When I had a badly decayed tooth extracted, I got a partial denture to fill in the gap. I didn't mind it at first, because I was just so happy to have my painful tooth out of my mouth. Over time, I began to get tired of taking it out at night. I asked my dentist if I was could get a dental implant, and he said that my gum disease did not make me a good candidate, but a fixed bridge may be a good option for me. I went with his suggestion, and I have no regrets. I love feeling like I have a real tooth again that I don't have to remove at night. I created this blog to remind other people with a missing tooth that they have many replacement options, and if one is not for you, then try another that may be right.
If you need adult braces because of tooth crowding, there's a good chance the dentist will recommend you have teeth removed to ensure there's enough room for the others to shift into the right places. While this may seem like a logical thing to do, having your teeth removed prior to getting braces isn't always wise. Here are a couple of things you need to consider before agreeing to get your teeth extracted.

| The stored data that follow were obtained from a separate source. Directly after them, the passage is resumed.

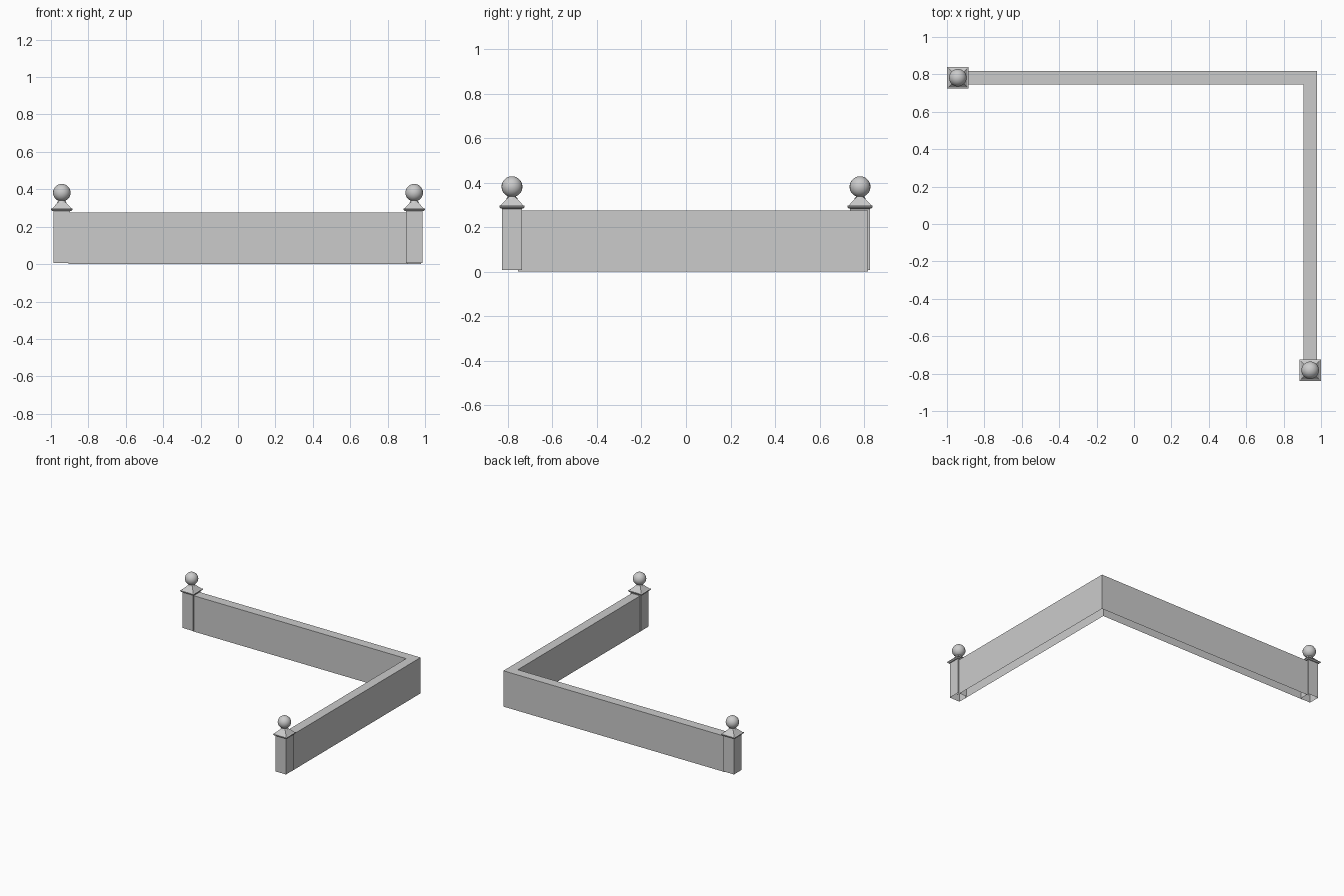
import bpy, bmesh, math

if "Cube" in bpy.data.objects:
    bpy.data.objects.remove(bpy.data.objects["Cube"])

CX, CY = 0.942, 0.782      # wall centre lines / post positions
WALL_TOP = 0.275


def make_object(name, bm, smooth=False):
    bmesh.ops.recalc_face_normals(bm, faces=bm.faces)
    for f in bm.faces:
        f.smooth = smooth
    mesh = bpy.data.meshes.new(name)
    bm.to_mesh(mesh)
    bm.free()
    obj = bpy.data.objects.new(name, mesh)
    bpy.context.collection.objects.link(obj)
    return obj


def lathe(name, profile, sides, x, y, turn=0.0, close_top=False, smooth=False):
    """Stack rings of (radius, z) around a vertical axis."""
    bm = bmesh.new()
    rings = []
    for r, z in profile:
        rings.append([bm.verts.new((x + r * math.cos(turn + math.tau * i / sides),
                                    y + r * math.sin(turn + math.tau * i / sides), z))
                      for i in range(sides)])
    for a, b in zip(rings, rings[1:]):
        for i in range(sides):
            j = (i + 1) % sides
            bm.faces.new((a[i], a[j], b[j], b[i]))
    if close_top:
        bm.faces.new(rings[-1])
    return make_object(name, bm, smooth)


def square(name, profile, x, y, close_top=False):
    """Square stack: profile gives (half width, z)."""
    return lathe(name, [(h * math.sqrt(2), z) for h, z in profile],
                 4, x, y, math.pi / 4, close_top)


# L-shaped wall: inverted U section swept round the corner, open underneath
t = 0.036
bm = bmesh.new()
sections = []
for outer, inner in (((-0.905, CY + t), (-0.905, CY - t)),
                     ((CX + t, CY + t), (CX - t, CY - t)),
                     ((CX + t, -0.755), (CX - t, -0.755))):
    sections.append([bm.verts.new((*p, z)) for p, z in
                     ((outer, 0), (outer, WALL_TOP), (inner, WALL_TOP), (inner, 0))])
for a, b in zip(sections, sections[1:]):
    for i in range(3):
        bm.faces.new((a[i], b[i], b[i + 1], a[i + 1]))
make_object("corner_wall", bm)

# End posts with cap, neck and ball finial
for side, x, y in (("left", -CX, CY), ("right", CX, -CY)):
    square(side + "_post", [(0.044, 0.007), (0.044, 0.284)], x, y)
    square(side + "_post_cap", [(0.044, 0.283), (0.05, 0.284), (0.057, 0.291),
                                (0.057, 0.296), (0.05, 0.299), (0.018, 0.333)],
           x, y, close_top=True)
    lathe(side + "_finial_neck", [(0.026, 0.325), (0.022, 0.334), (0.018, 0.338),
                                  (0.022, 0.345)], 16, x, y, smooth=True)
    bm = bmesh.new()
    bmesh.ops.create_uvsphere(bm, u_segments=20, v_segments=14, radius=0.047)
    bmesh.ops.translate(bm, verts=bm.verts, vec=(x, y, 0.382))
    make_object(side + "_finial_ball", bm, smooth=True)
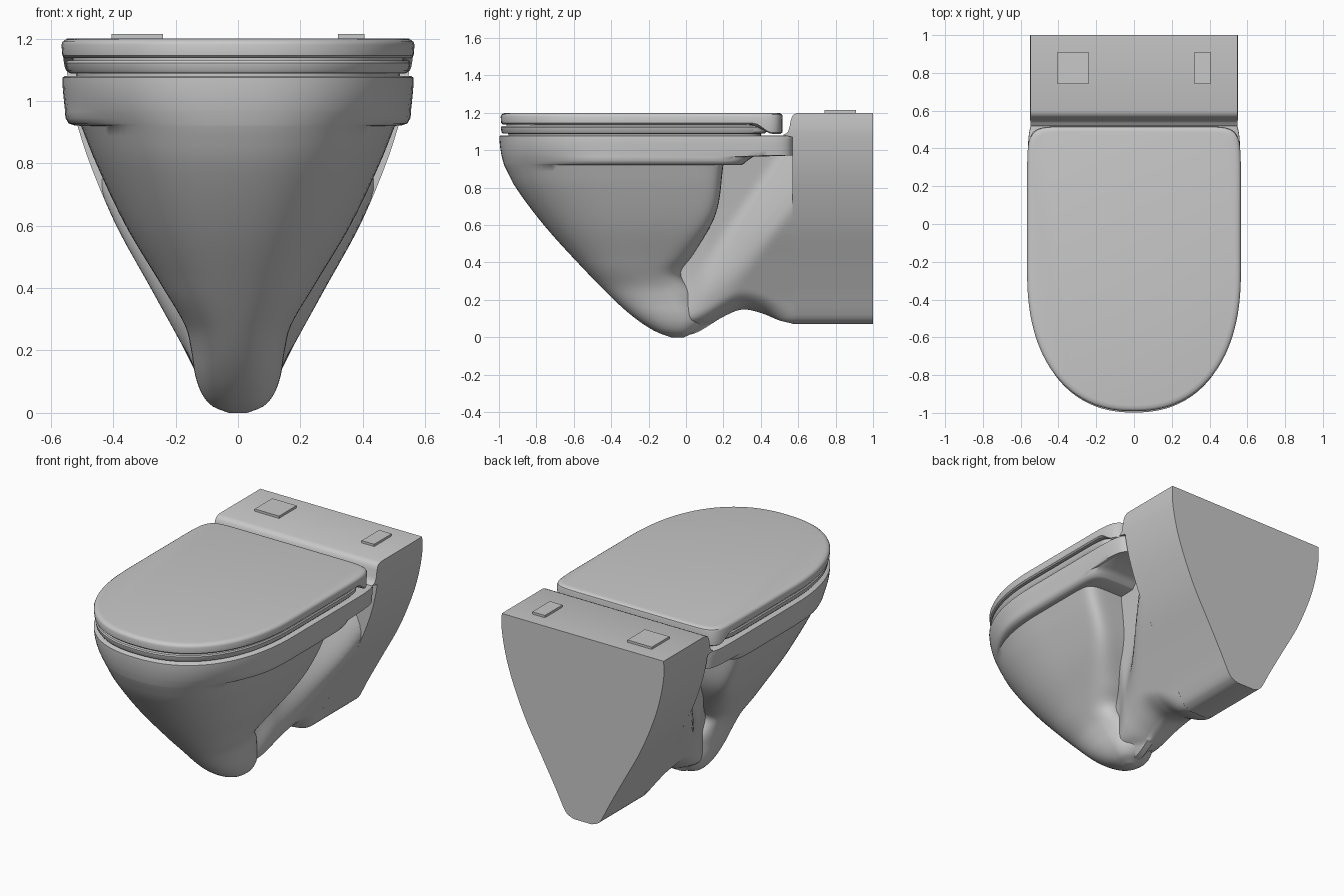
import bpy, math

cube = bpy.data.objects.get("Cube")
if cube:
    bpy.data.objects.remove(cube)

ceramic = bpy.data.materials.new("grey ceramic")
ceramic.use_nodes = True
GREY = (0.58, 0.58, 0.58, 1)
ceramic.diffuse_color = GREY
ceramic.node_tree.nodes["Principled BSDF"].inputs["Base Color"].default_value = GREY


def smooth(a, b, p):
    t = min(max((p - a) / (b - a), 0), 1)
    return t * t * (3 - 2 * t)


def curve(points):
    """Smooth interpolation through (position, value) pairs."""
    def slope(i):
        a, b = points[max(i - 1, 0)], points[min(i + 1, len(points) - 1)]
        return (b[1] - a[1]) / (b[0] - a[0])

    def value(p):
        if p <= points[0][0]:
            return points[0][1]
        for i in range(len(points) - 1):
            (p0, v0), (p1, v1) = points[i], points[i + 1]
            if p <= p1:
                h = p1 - p0
                t = (p - p0) / h
                s = t * t * (3 - 2 * t)
                bend = t * (1 - t) * h * ((1 - t) * slope(i) - t * slope(i + 1))
                return v0 + (v1 - v0) * s + bend
        return points[-1][1]
    return value


def loft(name, rings, angle=35):
    """Skin a list of equal-length rings and cap both ends."""
    n = len(rings[0])
    verts = [p for ring in rings for p in ring]
    faces = [list(range(n)), list(range(len(verts) - n, len(verts)))]
    for r in range(len(rings) - 1):
        for i in range(n):
            j = (i + 1) % n
            faces.append((r * n + i, r * n + j, r * n + n + j, r * n + n + i))
    mesh = bpy.data.meshes.new(name)
    mesh.from_pydata(verts, [], faces)
    mesh.materials.append(ceramic)
    obj = bpy.data.objects.new(name, mesh)
    bpy.context.collection.objects.link(obj)
    bpy.ops.object.select_all(action='DESELECT')
    obj.select_set(True)
    bpy.context.view_layer.objects.active = obj
    bpy.ops.object.mode_set(mode='EDIT')
    bpy.ops.mesh.select_all(action='SELECT')
    bpy.ops.mesh.normals_make_consistent(inside=False)
    bpy.ops.object.mode_set(mode='OBJECT')
    bpy.ops.object.shade_smooth_by_angle(angle=math.radians(angle))


def outline(z, w, front, back, centre=-0.25, tail=14, steps=96):
    """Horizontal ring: rounded nose at the front, squarer tail behind."""
    ring = []
    for k in range(steps):
        a = math.tau * k / steps
        c, s = math.cos(a), math.sin(a)
        n = tail if s > 0 else 2.3
        x = math.copysign(w * abs(c) ** (2 / n), c)
        reach = back - centre if s > 0 else centre - front
        y = centre + math.copysign(reach * abs(s) ** (2 / n), s)
        ring.append((x, y, z))
    return ring


def rectangle(z, w, front, back):
    return [(-w, front, z), (w, front, z), (w, back, z), (-w, back, z)]


def box(name, x0, x1, y0, y1, z0, z1):
    mid, half = (x0 + x1) / 2, (x1 - x0) / 2
    loft(name, [[(x + mid, y, z) for x, y, z in rectangle(h, half, y0, y1)]
                for h in (z0, z1)])


# Bowl, tapering down to a rounded foot
bowl_width = curve([(0, .03), (.02, .08), (.06, .115), (.12, .137), (.2, .15),
                    (.28, .17), (.4, .24), (.6, .36), (.8, .455), (.92, .503)])
bowl_front = curve([(0, -.08), (.015, -.125), (.04, -.18), (.1, -.27), (.2, -.385),
                    (.4, -.58), (.6, -.76), (.8, -.91), (.92, -.972)])
bowl_back = curve([(0, -.01), (.03, .05), (.1, .1), (.22, .08), (.34, -.02),
                   (.44, .04), (.66, .16), (.92, .2)])
bowl_tail = curve([(0, 2), (.22, 2), (.45, 5), (.7, 12), (.92, 14)])
rings = []
for k in range(45):
    z = .92 * (k / 44) ** 1.6
    front, back = bowl_front(z), bowl_back(z)
    rings.append(outline(z, bowl_width(z), front, back,
                         front + (back - front) * .615, bowl_tail(z)))

# Rim: its ledge grows out of the bowl, fading to nothing at the nose
rim_top = outline(1.08, .562, -.998, .58)
bowl_top = rings[-1]
for z, w, back in ((.922, .525, .3), (.928, .543, .31), (.945, .553, .33),
                   (.965, .555, .36), (.972, .555, .58), (1.0, .558, .58),
                   (1.03, .561, .58), (1.06, .563, .58), (1.075, .562, .58)):
    rise = 1 - (1 - (z - .92) / .16) ** 2
    ring = []
    for ledge, low, top in zip(outline(z, w, -.99, back), bowl_top, rim_top):
        amount = smooth(-.85, -.45, ledge[1])
        plain = [a + (b - a) * rise for a, b in zip(low, top)]
        ring.append([plain[i] + (ledge[i] - plain[i]) * amount for i in (0, 1)] + [z])
    rings.append(ring)
rings.append(outline(1.08, .555, -.99, .58))
loft("bowl_and_rim", rings, 45)

# Wall block, a tapering shield shape with a cove at its upper front
block_width = curve([(.07, .06), (.085, .1), (.12, .13), (.2, .17), (.4, .28),
                     (.6, .39), (.8, .475), (.95, .522), (1.1, .549), (1.2, .549)])
block_front = curve([(1.075, .57), (1.08, .52), (1.09, .537), (1.11, .55),
                     (1.16, .56), (1.18, .567), (1.192, .578), (1.2, .6)])
levels = [.07, .075, .085, .1] + [.12 + .05 * k for k in range(20)]
levels += [1.08, 1.085, 1.09, 1.1, 1.12, 1.16, 1.18, 1.19, 1.196, 1.2]
loft("wall_block", [rectangle(z, block_width(z), block_front(z), 1.0) for z in levels])

# Neck, flaring from behind the bowl out to the wall block
neck_floor = curve([(-.05, .012), (.05, .022), (.2, .11), (.3, .148),
                    (.4, .13), (.5, .09), (.58, .071)])
neck_core = curve([(0, .13), (.3, .15), (.6, .2), (1, .28)])
rings = []
for k in range(41):
    y = -.05 + .63 * k / 40
    floor = neck_floor(y)
    slim = .7 + .3 * smooth(-.05, .12, y)
    side = []
    for i in range(37):
        z = floor + (1 - floor) * (i / 36) ** 1.7
        start = .7 * z - .2
        core = neck_core(z) * slim
        w = core + (block_width(z) - core) * smooth(start, start + .3, y)
        u = min((z - floor) / .1, 1)
        round_off = math.sqrt(1 - (1 - u) ** 2)
        w *= round_off + (1 - round_off) * smooth(.4, .57, y)
        side.append((max(.02, w), y, z))
    rings.append(side[::-1] + [(-x, y, z) for x, y, z in side])
loft("neck", rings, 60)

# Seat, resting just above the rim
loft("seat", [outline(z, w, f, b) for z, w, f, b in (
    (1.078, .52, -.95, .4), (1.088, .52, -.95, .4), (1.089, .54, -.98, .42),
    (1.098, .548, -.987, .43), (1.122, .553, -.99, .43),
    (1.129, .548, -.985, .425), (1.13, .53, -.96, .4), (1.14, .53, -.96, .4))])

# Lid with a softly rounded edge that turns down over the hinge at the back
lid_rings = [outline(z, w, f, b) for z, w, f, b in (
    (1.142, .525, -.95, .43), (1.138, .555, -.98, .505), (1.145, .563, -.988, .515),
    (1.18, .566, -.991, .517), (1.19, .562, -.987, .514), (1.197, .552, -.977, .505),
    (1.2, .535, -.96, .49))]
for i in (1, 2):
    lid_rings[i] = [(x, y, z - .05 * smooth(.36, .46, y)) for x, y, z in lid_rings[i]]
loft("lid", lid_rings)

# Flush buttons
box("large_flush_button", -.405, -.24, .74, .91, 1.19, 1.214)
box("small_flush_button", .32, .405, .74, .91, 1.19, 1.214)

The most obvious issue to consider is the health of the teeth. It makes sense to pull teeth that are significantly damaged or diseased. For instance, if the tooth has a deep cavity that goes all the way down to the roots, then it's best to remove the tooth for both your overall oral health and to make it easier for your teeth to move around.
However, you may want to think twice about extracting teeth that are perfectly healthy, because there are many downsides to removing teeth prior to getting braces. For instance, you could experience teeth retraction, a condition where the braces change the arch of the teeth and creates a smaller container for the tongue. Not only does this leave less room for the tongue to move around, but you could develop sleep apnea as a result due to the crowding.
Thus, it may be best to just leave them in place if they're fine. Ask the dentist if those teeth absolutely must be removed and consider keeping them if there's no real medical need for them to go.
Another thing to consider is which teeth the dentist wants to remove. It may not be as big of a deal to remove wisdom teeth, even healthy ones. These teeth sit behind the molars and are often lead to dental problems after they come in. For instance, the eruption of wisdom teeth can lead to crowding if there isn't enough room in your mouth for them. Since they sit in the far back of the mouth, it can be difficult to properly brush them, which means they are a great risk of developing cavities. So, getting rid of these teeth may not be a big loss.
On the other hand, many dentists want to pull the premolars, the teeth that sit behind the eye teeth. Unlike wisdom teeth, premolars perform an important function in the mouth by helping chew small pieces of food. Without these premolars, you may be more dependent on your canine teeth to perform this function, which can cause them to wear down faster than normal and require repair in the future.
Before having any teeth extracted for braces, consider all the pros and cons of the situation. If necessary, get a second opinion to help you make the best decision. To discuss this and other issues related to getting braces, consult with an orthodontist.Share
13 March 2018